*** Begin section ***

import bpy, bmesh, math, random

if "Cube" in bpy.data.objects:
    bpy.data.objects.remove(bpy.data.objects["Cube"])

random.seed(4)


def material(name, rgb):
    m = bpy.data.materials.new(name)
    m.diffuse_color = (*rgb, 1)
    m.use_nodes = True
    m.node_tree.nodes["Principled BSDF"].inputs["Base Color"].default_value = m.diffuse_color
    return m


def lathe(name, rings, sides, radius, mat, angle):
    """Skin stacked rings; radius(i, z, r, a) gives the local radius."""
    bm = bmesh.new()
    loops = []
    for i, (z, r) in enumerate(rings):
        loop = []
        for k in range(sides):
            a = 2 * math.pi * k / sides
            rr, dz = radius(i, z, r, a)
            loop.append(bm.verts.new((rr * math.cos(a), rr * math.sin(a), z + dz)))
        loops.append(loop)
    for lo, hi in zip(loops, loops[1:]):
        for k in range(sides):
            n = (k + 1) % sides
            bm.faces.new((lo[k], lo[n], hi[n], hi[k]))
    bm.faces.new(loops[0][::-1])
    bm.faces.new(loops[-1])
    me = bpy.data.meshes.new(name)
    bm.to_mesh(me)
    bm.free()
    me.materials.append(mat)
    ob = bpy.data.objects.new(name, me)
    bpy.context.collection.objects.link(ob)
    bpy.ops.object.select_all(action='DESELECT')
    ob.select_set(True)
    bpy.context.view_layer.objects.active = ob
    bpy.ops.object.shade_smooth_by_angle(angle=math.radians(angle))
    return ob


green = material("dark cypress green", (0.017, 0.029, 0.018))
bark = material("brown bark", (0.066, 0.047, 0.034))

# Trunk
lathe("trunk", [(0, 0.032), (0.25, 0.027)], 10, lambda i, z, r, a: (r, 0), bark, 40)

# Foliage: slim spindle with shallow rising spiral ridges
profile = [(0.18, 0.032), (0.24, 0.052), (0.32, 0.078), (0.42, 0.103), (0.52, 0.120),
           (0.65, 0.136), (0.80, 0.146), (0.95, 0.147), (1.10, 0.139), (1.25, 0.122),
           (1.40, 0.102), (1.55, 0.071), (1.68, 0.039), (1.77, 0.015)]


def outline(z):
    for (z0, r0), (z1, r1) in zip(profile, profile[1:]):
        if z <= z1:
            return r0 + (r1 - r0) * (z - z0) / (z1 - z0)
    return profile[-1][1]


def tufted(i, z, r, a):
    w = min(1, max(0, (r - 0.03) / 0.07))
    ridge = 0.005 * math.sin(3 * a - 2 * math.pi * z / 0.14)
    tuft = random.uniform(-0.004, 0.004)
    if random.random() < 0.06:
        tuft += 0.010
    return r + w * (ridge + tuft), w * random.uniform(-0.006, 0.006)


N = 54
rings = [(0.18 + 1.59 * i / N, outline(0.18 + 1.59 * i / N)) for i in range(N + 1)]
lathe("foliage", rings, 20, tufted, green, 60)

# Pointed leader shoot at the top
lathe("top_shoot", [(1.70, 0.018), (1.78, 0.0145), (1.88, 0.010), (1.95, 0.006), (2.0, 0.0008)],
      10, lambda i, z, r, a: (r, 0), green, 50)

*** End section ***

▶ [ABOUT THIS EXERCISE]:
Reproduce each entry above without a single difference.

▶ [REPLY]:
import bpy, bmesh, math, random

if "Cube" in bpy.data.objects:
    bpy.data.objects.remove(bpy.data.objects["Cube"])

random.seed(4)


def material(name, rgb):
    m = bpy.data.materials.new(name)
    m.diffuse_color = (*rgb, 1)
    m.use_nodes = True
    m.node_tree.nodes["Principled BSDF"].inputs["Base Color"].default_value = m.diffuse_color
    return m


def lathe(name, rings, sides, radius, mat, angle):
    """Skin stacked rings; radius(i, z, r, a) gives the local radius."""
    bm = bmesh.new()
    loops = []
    for i, (z, r) in enumerate(rings):
        loop = []
        for k in range(sides):
            a = 2 * math.pi * k / sides
            rr, dz = radius(i, z, r, a)
            loop.append(bm.verts.new((rr * math.cos(a), rr * math.sin(a), z + dz)))
        loops.append(loop)
    for lo, hi in zip(loops, loops[1:]):
        for k in range(sides):
            n = (k + 1) % sides
            bm.faces.new((lo[k], lo[n], hi[n], hi[k]))
    bm.faces.new(loops[0][::-1])
    bm.faces.new(loops[-1])
    me = bpy.data.meshes.new(name)
    bm.to_mesh(me)
    bm.free()
    me.materials.append(mat)
    ob = bpy.data.objects.new(name, me)
    bpy.context.collection.objects.link(ob)
    bpy.ops.object.select_all(action='DESELECT')
    ob.select_set(True)
    bpy.context.view_layer.objects.active = ob
    bpy.ops.object.shade_smooth_by_angle(angle=math.radians(angle))
    return ob


green = material("dark cypress green", (0.017, 0.029, 0.018))
bark = material("brown bark", (0.066, 0.047, 0.034))

# Trunk
lathe("trunk", [(0, 0.032), (0.25, 0.027)], 10, lambda i, z, r, a: (r, 0), bark, 40)

# Foliage: slim spindle with shallow rising spiral ridges
profile = [(0.18, 0.032), (0.24, 0.052), (0.32, 0.078), (0.42, 0.103), (0.52, 0.120),
           (0.65, 0.136), (0.80, 0.146), (0.95, 0.147), (1.10, 0.139), (1.25, 0.122),
           (1.40, 0.102), (1.55, 0.071), (1.68, 0.039), (1.77, 0.015)]


def outline(z):
    for (z0, r0), (z1, r1) in zip(profile, profile[1:]):
        if z <= z1:
            return r0 + (r1 - r0) * (z - z0) / (z1 - z0)
    return profile[-1][1]


def tufted(i, z, r, a):
    w = min(1, max(0, (r - 0.03) / 0.07))
    ridge = 0.005 * math.sin(3 * a - 2 * math.pi * z / 0.14)
    tuft = random.uniform(-0.004, 0.004)
    if random.random() < 0.06:
        tuft += 0.010
    return r + w * (ridge + tuft), w * random.uniform(-0.006, 0.006)


N = 54
rings = [(0.18 + 1.59 * i / N, outline(0.18 + 1.59 * i / N)) for i in range(N + 1)]
lathe("foliage", rings, 20, tufted, green, 60)

# Pointed leader shoot at the top
lathe("top_shoot", [(1.70, 0.018), (1.78, 0.0145), (1.88, 0.010), (1.95, 0.006), (2.0, 0.0008)],
      10, lambda i, z, r, a: (r, 0), green, 50)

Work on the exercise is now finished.